Name: Tyler Thompson
Major and Minor: Environmental Studies, Economics
Why did you choose to major in Environmental Studies?
Initially I wanted to be outside and was intrigued at what the broad interdisciplinary topic could offer. I was hooked after one class and loved the variety of classes in science, policy, history, geography. natural resources and economics.
What activities, courses, and groups that you were involved in at CSB/SJU did you find most valuable when applying for jobs/school after graduating? Why?

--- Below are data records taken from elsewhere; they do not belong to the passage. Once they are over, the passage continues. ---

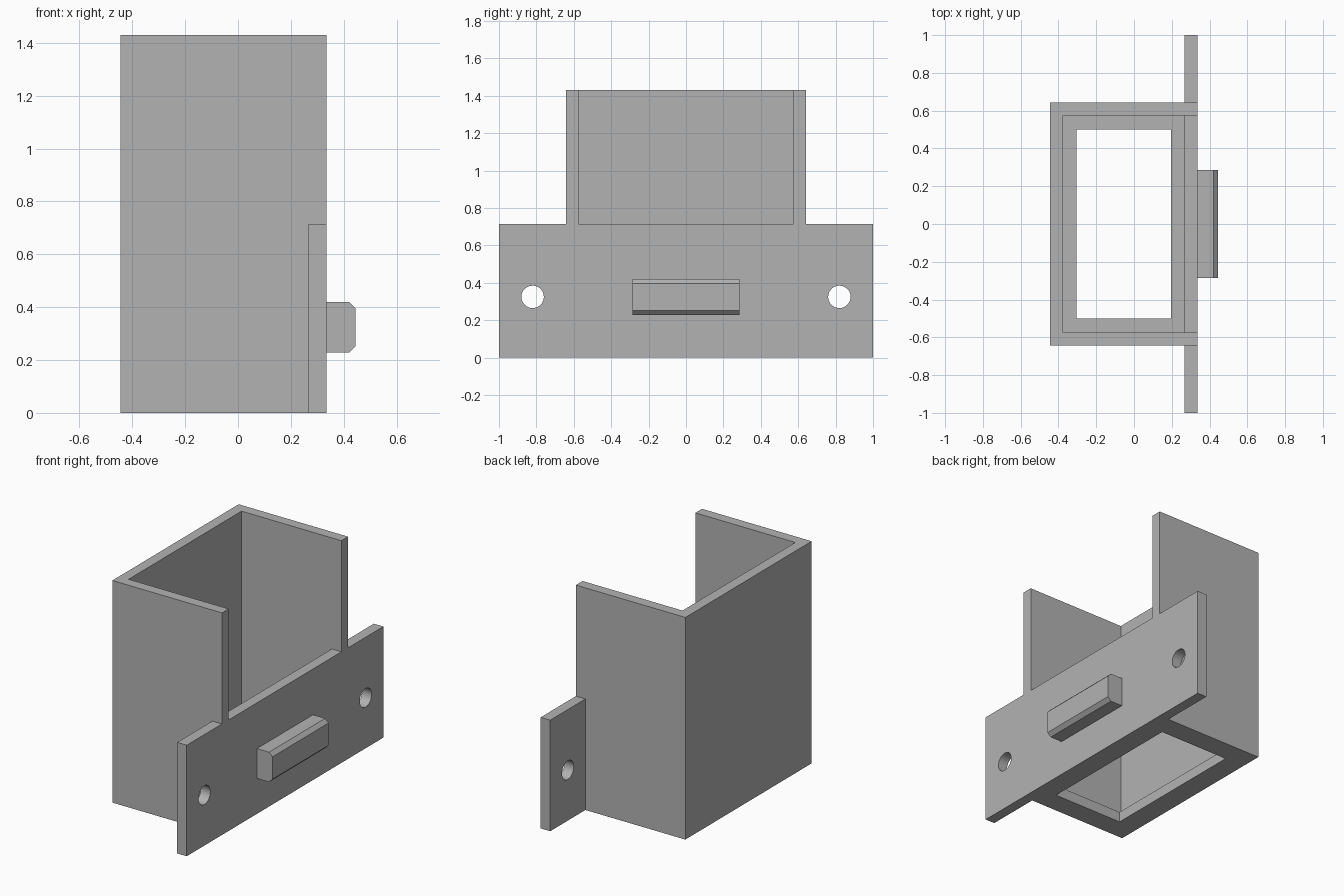
import bpy
import math
from mathutils import Matrix

old = bpy.data.objects.get("Cube")
if old:
    bpy.data.objects.remove(old, do_unlink=True)

GREY = (0.45, 0.45, 0.45, 1.0)
mat = bpy.data.materials.new("plain_grey")
mat.use_nodes = True
mat.diffuse_color = GREY
mat.node_tree.nodes["Principled BSDF"].inputs["Base Color"].default_value = GREY


def prism(name, profile, depth, place=Matrix()):
    """Extrude a counter-clockwise 2D profile along local z, then place it."""
    n = len(profile)
    verts = [(a, b, h) for h in (0, depth) for a, b in profile]
    faces = [list(range(n))[::-1], list(range(n, 2 * n))]
    faces += [[i, (i + 1) % n, n + (i + 1) % n, n + i] for i in range(n)]
    mesh = bpy.data.meshes.new(name)
    mesh.from_pydata(verts, [], faces)
    mesh.transform(place)
    mesh.materials.append(mat)
    obj = bpy.data.objects.new(name, mesh)
    bpy.context.collection.objects.link(obj)
    return obj


def box(name, x, y, z):
    rect = [(x[0], y[0]), (x[1], y[0]), (x[1], y[1]), (x[0], y[1])]
    return prism(name, rect, z[1] - z[0], Matrix.Translation((0, 0, z[0])))


def combine(target, other, operation):
    """Apply a boolean and discard the helper object."""
    mod = target.modifiers.new(operation, "BOOLEAN")
    mod.operation, mod.solver, mod.object = operation, "EXACT", other
    bpy.context.view_layer.update()
    graph = bpy.context.evaluated_depsgraph_get()
    mesh = bpy.data.meshes.new_from_object(target.evaluated_get(graph))
    target.modifiers.clear()
    target.data = mesh
    bpy.data.objects.remove(other, do_unlink=True)


back, face = -0.445, 0.335        # outer x limits of the housing
half, wall = 0.642, 0.068         # outer half width and wall thickness
height, plate_top = 1.43, 0.715
inner = half - wall

# Three-sided housing, open towards the mounting plate
channel = [(back, -half), (face, -half), (face, -inner), (back + wall, -inner),
           (back + wall, inner), (face, inner), (face, half), (back, half)]
housing = prism("housing", channel, height)

# Floor and wide mounting plate
combine(housing, box("floor", (back, face), (-half, half), (0, wall)), "UNION")
combine(housing, box("mounting_plate", (face - wall, face), (-1, 1), (0, plate_top)), "UNION")

# Rectangular opening in the floor
combine(housing, box("floor_opening", (-0.305, 0.197), (-0.5, 0.5), (-0.1, 0.2)), "DIFFERENCE")

# Round screw holes in both ears
circle = [(0.06 * math.cos(math.tau * i / 32), 0.06 * math.sin(math.tau * i / 32))
          for i in range(32)]
for side in (-1, 1):
    place = Matrix.Translation((0.1, side * 0.82, 0.325)) @ Matrix.Rotation(math.pi / 2, 4, "Y")
    combine(housing, prism("screw_hole", circle, 0.4, place), "DIFFERENCE")

# Chamfered latch bar on the plate
tip, low, high, cut = 0.445, 0.228, 0.42, 0.024
latch = [(face, low), (tip - cut, low), (tip, low + cut),
         (tip, high - cut), (tip - cut, high), (face, high)]
place = Matrix.Translation((0, 0.285, 0)) @ Matrix.Rotation(math.pi / 2, 4, "X")
latch_bar = prism("latch_bar", latch, 0.57, place)

# Smooth only the screw hole walls
for obj in (housing, latch_bar):
    bpy.ops.object.select_all(action="DESELECT")
    obj.select_set(True)
    bpy.context.view_layer.objects.active = obj
    bpy.ops.object.shade_smooth_by_angle(angle=math.radians(30))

I was involved in the Peer Resource Program, Collegebound, Nordic Ski team, Inaugural UNFCCC Cop 21 delegation, and worked at the Outdoor Leadership Center and Outdoor University. The most beneficial courses I took were GIS, Sustainable Urban Planning, Conservation/Natural Resource Management, Environmental Politics/Policy, Research Seminar/Thesis and all of my courses in Economics. The intersection of class work, research, and personal development via club involvement is incredibly beneficial. I developed many valuable skills in leadership, communication, event planning, marketing, collaboration/teamwork and financial management while working with various clubs and organizations. Additionally the technical skills and independent research conducted in advanced courses gave me great topics to discuss in a cover letter and job interview that helps set me apart. Lastly, a rudimentary understanding of economics and it's various applications in any field can lead to insightful and impressing conversations with professionals.
What was your internship experience at CSB/SJU? What skills did you have from courses and the department that qualified you for the department you for the position, and what skills did you learn?
I interned at the CSB Office of Sustainability. I brought skills from introductory classes in environmental studies and sustainability as well as a background in economics and my environmental/natural resource economics class. I spent most of my time compiling the college's greenhouse gas inventory which included gathering data in various forms and metrics, organizing data, making calculations and preparing everything in a final report. I also focused on development and financial management of the Full Circle Greenhouse and campus events promoting sustainability and local foods. Through this I gained exposure to various professionals in the industry and within the college administration. I also learned about the steps to producing professional reports and documents.
What did you do after graduation?
I moved to Denver, Colorado where I worked for the Bureau of Land Management (BLM) at their National Operations Center. I was a part of the national Socioeconomics team and worked with Economists, Anthropologists, Recreation Planners, and Natural Resource Managers to conduct socioeconomic analyses on various natural resource and recreation projects on public lands.
If it differs now, what are you doing and how did you get there?
Now I work for the Three Rivers Park District as an Outdoor Recreation Specialist. I worked as a seasonal employee at Three Rivers throughout high school and college and when the opportunity came to return full time I knew it was the right decision. My programming experience at CSB/SJU, independent research, and experience with the BLM helped set me apart and contributed to my experiences. At the park district I have worked in various supervisory positions within many different park reserves and regional parks. On a daily basis I collaborate with staff in natural resources, planning, finance, public safety, and human resources.
What advice, if any, do you have for current students on being successful on campus and in life after college?
Use your thesis as an asset when applying for jobs. It can be a great tool to research, network, and contribute to a topic or field you are interested in working in. Get involved in a few groups, clubs, or organizations and seek out leadership opportunities. Get to know your professors and take advantage of the alumni network. Find the right balance between interdisciplinary research, coursework and technical skills that will help set you apart. Take advantage of undergraduate research opportunities and funding available to travel to conferences for gathering research or presenting. Matt Lindstrom's classes and the McCarthy Center are great networking and professional development resources. Most importantly, find something you are passionate about and advocate for yourself.